Supplied records below:

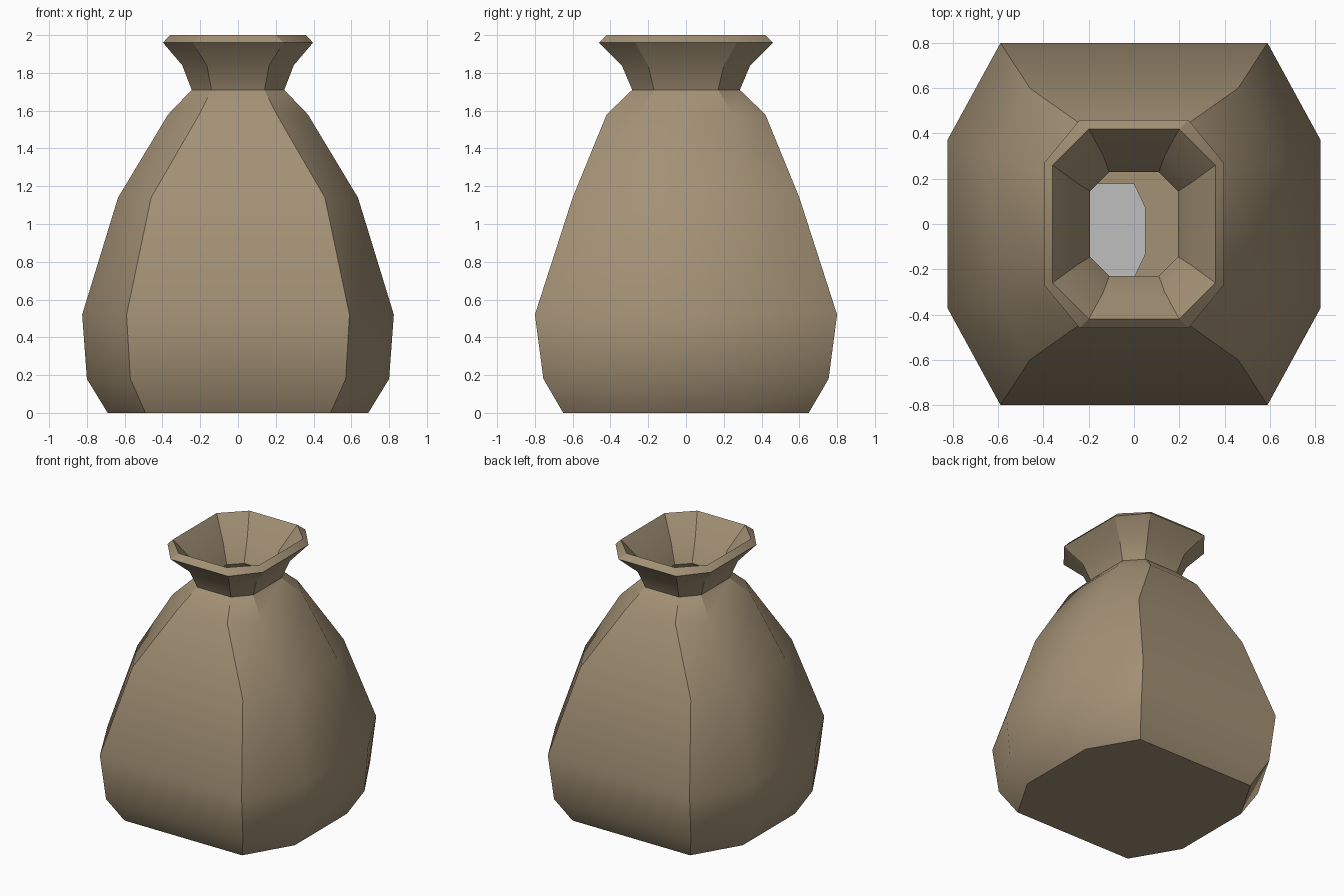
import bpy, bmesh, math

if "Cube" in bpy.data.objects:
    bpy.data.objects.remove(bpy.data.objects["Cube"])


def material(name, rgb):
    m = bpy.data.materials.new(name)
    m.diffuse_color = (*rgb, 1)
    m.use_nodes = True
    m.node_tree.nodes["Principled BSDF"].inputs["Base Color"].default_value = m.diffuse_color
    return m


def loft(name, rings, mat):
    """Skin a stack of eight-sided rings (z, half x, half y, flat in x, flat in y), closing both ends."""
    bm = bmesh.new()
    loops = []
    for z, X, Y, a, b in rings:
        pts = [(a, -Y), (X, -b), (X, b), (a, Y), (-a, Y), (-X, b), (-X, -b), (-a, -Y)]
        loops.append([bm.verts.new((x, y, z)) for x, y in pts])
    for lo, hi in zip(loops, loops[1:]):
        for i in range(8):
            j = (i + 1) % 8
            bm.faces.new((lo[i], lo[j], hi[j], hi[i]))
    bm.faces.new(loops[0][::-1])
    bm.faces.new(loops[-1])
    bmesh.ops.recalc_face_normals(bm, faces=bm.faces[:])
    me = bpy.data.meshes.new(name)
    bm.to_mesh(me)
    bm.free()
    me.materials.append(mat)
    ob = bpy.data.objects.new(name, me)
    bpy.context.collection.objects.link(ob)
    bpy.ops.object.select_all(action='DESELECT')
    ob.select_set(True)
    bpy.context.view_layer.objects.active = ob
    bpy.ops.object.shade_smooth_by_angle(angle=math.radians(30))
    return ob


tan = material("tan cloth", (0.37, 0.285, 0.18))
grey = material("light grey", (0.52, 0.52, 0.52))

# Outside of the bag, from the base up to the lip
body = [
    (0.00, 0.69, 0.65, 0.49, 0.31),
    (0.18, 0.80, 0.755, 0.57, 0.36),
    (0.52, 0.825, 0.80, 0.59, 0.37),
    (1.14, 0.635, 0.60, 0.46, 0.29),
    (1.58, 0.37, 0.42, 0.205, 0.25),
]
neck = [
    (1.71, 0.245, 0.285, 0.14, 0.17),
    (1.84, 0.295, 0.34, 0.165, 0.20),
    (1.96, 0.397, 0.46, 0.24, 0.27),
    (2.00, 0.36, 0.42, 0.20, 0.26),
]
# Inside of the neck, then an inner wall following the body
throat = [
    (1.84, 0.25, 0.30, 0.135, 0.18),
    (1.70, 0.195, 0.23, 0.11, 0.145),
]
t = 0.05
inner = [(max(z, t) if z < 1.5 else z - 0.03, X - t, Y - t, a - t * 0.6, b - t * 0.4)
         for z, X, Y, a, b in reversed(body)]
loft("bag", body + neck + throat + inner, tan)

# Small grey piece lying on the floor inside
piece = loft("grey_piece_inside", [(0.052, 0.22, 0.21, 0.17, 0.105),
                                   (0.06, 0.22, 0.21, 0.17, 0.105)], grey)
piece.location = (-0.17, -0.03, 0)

End of Supplied records.

The task -> Whenever a line of the listing above holds the string "loops", include it in the count, and report only the final number.

Task result -> 5